Once again, it appears that Google’s looking out for the little guy.  Only in this instance, the “little guy” is both the average consumer and local governments.  According to Google – and Intel, Alcatel-Lucent, and Tropos Networks – a bill in the North Carolina General Assembly has the potential to be a monopoly-maker.

Sam Lagrone, a reporter for The News & Observer, states that HB 1587 “would sharply limit local governments’ ability to create their own telecommunications network,” and “would not allow local governments to use tax revenue to fund any kind of telecommunications utility.”

At first glance, that might not be too upsetting.  After all, tax revenue is already spread pretty thin in most places, and local governments (or those around Lexington, Kentucky, anyway) might not be the best choice to deal with cutting-edge technology.

But John Burchett, Google’s state policy counsel, explained some of the bill’s negative implications in a letter to the North Carolina House Speaker, and suggested that it “would prevent cities and towns from partnering with private telecom providers to establish broadband networks” (italics mine).

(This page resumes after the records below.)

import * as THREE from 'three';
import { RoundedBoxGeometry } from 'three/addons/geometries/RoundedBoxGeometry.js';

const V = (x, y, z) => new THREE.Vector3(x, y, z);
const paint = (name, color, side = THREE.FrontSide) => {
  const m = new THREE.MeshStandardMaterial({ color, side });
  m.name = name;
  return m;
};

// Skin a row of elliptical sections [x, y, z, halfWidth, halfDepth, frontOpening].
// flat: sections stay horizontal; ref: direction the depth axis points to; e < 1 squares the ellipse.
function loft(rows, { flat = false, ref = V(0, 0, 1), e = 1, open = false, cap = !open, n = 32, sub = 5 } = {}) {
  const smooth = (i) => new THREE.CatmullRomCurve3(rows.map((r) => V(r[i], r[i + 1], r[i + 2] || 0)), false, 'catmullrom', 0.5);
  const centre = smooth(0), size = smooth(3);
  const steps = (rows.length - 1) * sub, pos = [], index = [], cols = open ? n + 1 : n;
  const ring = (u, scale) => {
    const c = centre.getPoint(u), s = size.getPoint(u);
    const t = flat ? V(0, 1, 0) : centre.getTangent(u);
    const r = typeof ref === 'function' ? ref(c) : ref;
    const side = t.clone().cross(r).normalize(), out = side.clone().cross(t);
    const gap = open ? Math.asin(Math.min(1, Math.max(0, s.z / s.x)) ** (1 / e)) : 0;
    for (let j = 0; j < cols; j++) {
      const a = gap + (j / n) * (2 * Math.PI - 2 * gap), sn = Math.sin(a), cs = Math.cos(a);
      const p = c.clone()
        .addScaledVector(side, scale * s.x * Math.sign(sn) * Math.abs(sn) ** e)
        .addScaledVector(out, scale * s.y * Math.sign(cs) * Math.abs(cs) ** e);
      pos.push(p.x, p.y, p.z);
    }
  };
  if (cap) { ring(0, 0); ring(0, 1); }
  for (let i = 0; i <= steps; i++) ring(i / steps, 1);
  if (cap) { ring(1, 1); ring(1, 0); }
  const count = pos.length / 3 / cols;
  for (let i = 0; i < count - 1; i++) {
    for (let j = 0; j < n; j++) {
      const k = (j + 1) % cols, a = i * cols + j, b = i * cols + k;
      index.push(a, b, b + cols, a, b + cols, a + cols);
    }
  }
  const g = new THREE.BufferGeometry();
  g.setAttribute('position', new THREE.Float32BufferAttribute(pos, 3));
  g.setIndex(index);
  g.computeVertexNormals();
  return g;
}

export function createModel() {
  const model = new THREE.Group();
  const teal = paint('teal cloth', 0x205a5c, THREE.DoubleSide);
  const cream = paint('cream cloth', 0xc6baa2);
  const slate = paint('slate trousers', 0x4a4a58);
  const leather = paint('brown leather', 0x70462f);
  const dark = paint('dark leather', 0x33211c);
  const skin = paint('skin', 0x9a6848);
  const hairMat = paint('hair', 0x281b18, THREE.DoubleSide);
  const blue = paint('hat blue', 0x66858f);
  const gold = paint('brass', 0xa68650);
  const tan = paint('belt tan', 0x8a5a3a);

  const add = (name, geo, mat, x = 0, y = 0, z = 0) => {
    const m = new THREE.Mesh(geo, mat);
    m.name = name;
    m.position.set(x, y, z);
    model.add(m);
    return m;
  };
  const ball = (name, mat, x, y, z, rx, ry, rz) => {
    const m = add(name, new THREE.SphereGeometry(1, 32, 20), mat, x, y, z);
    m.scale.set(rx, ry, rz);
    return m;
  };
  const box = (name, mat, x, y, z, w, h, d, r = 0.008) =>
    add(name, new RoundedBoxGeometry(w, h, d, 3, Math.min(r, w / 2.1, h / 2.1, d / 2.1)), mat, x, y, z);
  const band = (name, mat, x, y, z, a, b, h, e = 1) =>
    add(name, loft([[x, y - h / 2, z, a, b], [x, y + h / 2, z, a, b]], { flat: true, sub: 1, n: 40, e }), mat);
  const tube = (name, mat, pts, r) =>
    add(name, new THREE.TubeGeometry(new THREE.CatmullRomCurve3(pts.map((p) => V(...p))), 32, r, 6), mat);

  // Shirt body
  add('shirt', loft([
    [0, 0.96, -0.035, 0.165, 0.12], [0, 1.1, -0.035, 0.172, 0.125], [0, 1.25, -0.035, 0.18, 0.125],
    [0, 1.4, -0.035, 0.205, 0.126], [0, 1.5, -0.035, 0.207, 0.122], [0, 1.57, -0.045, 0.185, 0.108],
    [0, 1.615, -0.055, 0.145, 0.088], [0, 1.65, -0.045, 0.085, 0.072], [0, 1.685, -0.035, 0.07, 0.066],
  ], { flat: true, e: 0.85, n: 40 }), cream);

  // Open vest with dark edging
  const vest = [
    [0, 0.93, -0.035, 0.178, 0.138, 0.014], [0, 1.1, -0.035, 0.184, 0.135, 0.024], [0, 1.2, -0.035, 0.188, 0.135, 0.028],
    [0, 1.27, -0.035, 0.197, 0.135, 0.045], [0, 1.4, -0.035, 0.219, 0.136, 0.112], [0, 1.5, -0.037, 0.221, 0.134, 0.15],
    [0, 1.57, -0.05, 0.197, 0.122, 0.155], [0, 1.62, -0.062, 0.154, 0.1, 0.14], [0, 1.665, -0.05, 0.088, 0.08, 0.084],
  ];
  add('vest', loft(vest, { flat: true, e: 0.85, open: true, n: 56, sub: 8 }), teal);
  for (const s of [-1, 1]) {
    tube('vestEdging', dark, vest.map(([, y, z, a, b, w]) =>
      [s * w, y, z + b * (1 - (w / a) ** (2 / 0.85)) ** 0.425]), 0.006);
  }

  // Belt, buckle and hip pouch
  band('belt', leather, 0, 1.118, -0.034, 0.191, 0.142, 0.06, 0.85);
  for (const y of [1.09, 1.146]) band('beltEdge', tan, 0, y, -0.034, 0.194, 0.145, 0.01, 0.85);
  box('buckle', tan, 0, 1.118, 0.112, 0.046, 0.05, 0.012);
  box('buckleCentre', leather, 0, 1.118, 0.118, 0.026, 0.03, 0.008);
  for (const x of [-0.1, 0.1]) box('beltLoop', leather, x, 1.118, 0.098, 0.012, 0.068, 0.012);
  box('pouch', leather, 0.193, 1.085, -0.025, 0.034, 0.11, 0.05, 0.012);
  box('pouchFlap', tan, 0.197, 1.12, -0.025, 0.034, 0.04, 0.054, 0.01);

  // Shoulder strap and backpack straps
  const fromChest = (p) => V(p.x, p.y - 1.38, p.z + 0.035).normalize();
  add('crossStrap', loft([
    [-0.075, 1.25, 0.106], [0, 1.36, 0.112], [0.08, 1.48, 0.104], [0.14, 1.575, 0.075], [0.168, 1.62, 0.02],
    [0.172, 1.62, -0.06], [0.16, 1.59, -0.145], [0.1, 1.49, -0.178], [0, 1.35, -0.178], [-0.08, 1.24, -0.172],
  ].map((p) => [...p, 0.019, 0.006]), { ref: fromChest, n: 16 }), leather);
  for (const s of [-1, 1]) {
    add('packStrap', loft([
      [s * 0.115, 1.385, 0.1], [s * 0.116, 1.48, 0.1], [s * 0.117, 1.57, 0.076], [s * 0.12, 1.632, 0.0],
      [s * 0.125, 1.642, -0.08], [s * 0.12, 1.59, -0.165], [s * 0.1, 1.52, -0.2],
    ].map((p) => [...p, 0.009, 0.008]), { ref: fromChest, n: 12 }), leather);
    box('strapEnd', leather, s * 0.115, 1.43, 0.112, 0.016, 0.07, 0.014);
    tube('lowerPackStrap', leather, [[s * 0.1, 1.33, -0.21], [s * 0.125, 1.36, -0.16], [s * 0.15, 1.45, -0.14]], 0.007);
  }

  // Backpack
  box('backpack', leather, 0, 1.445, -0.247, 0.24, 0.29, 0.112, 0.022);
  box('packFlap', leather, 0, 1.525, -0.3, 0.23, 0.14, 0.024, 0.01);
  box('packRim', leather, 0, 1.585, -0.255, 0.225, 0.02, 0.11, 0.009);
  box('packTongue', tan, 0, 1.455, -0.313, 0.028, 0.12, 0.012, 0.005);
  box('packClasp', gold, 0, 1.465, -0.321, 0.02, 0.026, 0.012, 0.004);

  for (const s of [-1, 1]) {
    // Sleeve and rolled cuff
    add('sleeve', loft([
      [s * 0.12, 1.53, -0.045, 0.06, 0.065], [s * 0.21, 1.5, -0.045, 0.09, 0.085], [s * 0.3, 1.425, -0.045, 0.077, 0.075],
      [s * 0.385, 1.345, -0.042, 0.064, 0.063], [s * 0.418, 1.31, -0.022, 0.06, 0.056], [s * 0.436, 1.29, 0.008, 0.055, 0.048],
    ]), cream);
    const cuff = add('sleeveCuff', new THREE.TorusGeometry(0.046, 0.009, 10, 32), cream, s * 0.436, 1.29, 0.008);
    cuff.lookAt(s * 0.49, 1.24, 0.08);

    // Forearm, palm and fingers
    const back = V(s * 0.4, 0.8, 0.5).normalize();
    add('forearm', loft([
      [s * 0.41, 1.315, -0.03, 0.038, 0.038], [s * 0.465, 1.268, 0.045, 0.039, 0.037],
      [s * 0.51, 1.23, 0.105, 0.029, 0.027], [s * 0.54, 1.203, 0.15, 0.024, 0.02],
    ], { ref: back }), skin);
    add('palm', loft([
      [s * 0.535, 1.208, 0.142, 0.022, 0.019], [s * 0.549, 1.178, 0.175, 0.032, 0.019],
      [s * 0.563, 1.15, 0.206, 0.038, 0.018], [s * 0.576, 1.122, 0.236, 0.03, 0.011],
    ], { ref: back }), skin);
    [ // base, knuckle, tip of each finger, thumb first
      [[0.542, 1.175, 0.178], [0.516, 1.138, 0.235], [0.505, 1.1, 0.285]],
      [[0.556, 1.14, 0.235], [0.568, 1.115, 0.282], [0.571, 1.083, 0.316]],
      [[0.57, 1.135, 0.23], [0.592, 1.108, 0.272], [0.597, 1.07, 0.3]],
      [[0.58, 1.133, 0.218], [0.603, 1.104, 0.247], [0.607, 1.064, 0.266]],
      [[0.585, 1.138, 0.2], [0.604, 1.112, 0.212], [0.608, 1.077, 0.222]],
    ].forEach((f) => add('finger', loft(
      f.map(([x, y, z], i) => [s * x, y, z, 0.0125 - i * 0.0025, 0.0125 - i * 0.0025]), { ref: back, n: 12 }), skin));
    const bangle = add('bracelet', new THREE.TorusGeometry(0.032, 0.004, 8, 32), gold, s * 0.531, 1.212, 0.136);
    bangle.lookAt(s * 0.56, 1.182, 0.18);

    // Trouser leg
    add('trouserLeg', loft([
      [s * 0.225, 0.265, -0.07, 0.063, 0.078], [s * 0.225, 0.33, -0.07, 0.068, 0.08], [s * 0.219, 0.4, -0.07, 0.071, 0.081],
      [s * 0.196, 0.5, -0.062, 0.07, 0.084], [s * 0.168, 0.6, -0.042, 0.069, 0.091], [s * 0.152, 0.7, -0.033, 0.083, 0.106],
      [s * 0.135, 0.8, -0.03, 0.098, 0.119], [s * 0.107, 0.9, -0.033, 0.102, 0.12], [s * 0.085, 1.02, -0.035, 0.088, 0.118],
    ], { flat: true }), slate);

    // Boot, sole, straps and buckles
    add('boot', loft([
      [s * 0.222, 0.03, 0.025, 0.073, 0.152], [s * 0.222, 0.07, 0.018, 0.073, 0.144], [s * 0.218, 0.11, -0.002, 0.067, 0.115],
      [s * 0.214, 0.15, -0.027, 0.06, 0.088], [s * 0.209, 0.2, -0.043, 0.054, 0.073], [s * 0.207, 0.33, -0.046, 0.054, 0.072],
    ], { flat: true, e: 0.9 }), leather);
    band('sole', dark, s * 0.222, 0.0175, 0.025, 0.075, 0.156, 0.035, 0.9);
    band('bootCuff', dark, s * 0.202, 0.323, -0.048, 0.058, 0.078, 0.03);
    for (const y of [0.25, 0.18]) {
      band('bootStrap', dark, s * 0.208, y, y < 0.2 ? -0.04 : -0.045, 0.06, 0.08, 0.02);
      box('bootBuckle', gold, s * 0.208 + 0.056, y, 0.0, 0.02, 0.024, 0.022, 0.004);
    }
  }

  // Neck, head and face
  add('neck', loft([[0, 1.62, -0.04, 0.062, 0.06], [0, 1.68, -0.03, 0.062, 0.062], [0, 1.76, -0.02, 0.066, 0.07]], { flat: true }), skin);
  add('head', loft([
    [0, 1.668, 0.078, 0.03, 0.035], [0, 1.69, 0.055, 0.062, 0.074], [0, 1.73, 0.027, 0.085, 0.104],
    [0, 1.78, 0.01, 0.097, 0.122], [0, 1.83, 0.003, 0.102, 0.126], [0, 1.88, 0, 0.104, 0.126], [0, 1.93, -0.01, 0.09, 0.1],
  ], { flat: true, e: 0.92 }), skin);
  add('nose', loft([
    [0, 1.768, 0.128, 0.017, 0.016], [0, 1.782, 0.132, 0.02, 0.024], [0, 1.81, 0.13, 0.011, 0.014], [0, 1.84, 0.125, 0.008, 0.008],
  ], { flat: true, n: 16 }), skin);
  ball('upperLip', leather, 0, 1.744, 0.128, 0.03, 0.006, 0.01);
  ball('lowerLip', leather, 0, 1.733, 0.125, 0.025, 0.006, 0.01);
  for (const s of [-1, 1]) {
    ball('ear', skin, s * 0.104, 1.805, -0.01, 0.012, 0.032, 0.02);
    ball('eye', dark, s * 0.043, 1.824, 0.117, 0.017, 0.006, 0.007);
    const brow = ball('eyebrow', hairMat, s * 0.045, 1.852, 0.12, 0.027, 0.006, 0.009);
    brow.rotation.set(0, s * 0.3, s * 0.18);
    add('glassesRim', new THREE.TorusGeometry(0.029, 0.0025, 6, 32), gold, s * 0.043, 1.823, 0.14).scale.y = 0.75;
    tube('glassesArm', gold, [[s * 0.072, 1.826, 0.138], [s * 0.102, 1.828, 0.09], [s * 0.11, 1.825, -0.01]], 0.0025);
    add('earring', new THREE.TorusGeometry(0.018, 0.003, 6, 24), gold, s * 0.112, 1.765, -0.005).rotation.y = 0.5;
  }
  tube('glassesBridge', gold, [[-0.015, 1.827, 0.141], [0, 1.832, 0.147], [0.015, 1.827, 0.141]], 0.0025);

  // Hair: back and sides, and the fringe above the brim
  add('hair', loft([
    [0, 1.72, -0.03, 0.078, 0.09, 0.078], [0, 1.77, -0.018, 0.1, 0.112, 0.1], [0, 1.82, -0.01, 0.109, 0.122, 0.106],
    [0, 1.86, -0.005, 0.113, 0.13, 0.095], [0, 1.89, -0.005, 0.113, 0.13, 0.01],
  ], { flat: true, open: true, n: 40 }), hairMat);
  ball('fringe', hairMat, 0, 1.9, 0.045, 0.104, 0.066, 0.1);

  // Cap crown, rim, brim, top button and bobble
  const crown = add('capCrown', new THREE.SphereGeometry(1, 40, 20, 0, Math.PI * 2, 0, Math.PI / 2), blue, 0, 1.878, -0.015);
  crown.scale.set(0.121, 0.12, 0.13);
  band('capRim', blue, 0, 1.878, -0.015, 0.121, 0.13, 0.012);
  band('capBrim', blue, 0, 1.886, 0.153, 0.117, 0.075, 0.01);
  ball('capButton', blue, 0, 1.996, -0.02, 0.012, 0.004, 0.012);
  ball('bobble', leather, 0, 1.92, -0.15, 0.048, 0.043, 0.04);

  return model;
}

“HB 1587 threatens to undermine the establishment of such partnerships, particularly in rural and high-cost urban areas of North Carolina in which the state’s incumbent providers are either serving poorly or not at all,” Burchett continued.

Burchett’s not alone in his opinion; as mentioned earlier, several other companies (and a number of North Carolina towns and cities) agree with Google.  The search engine company has clashed with telecoms on a number of occasions, and it looks like this is one battle that it will win.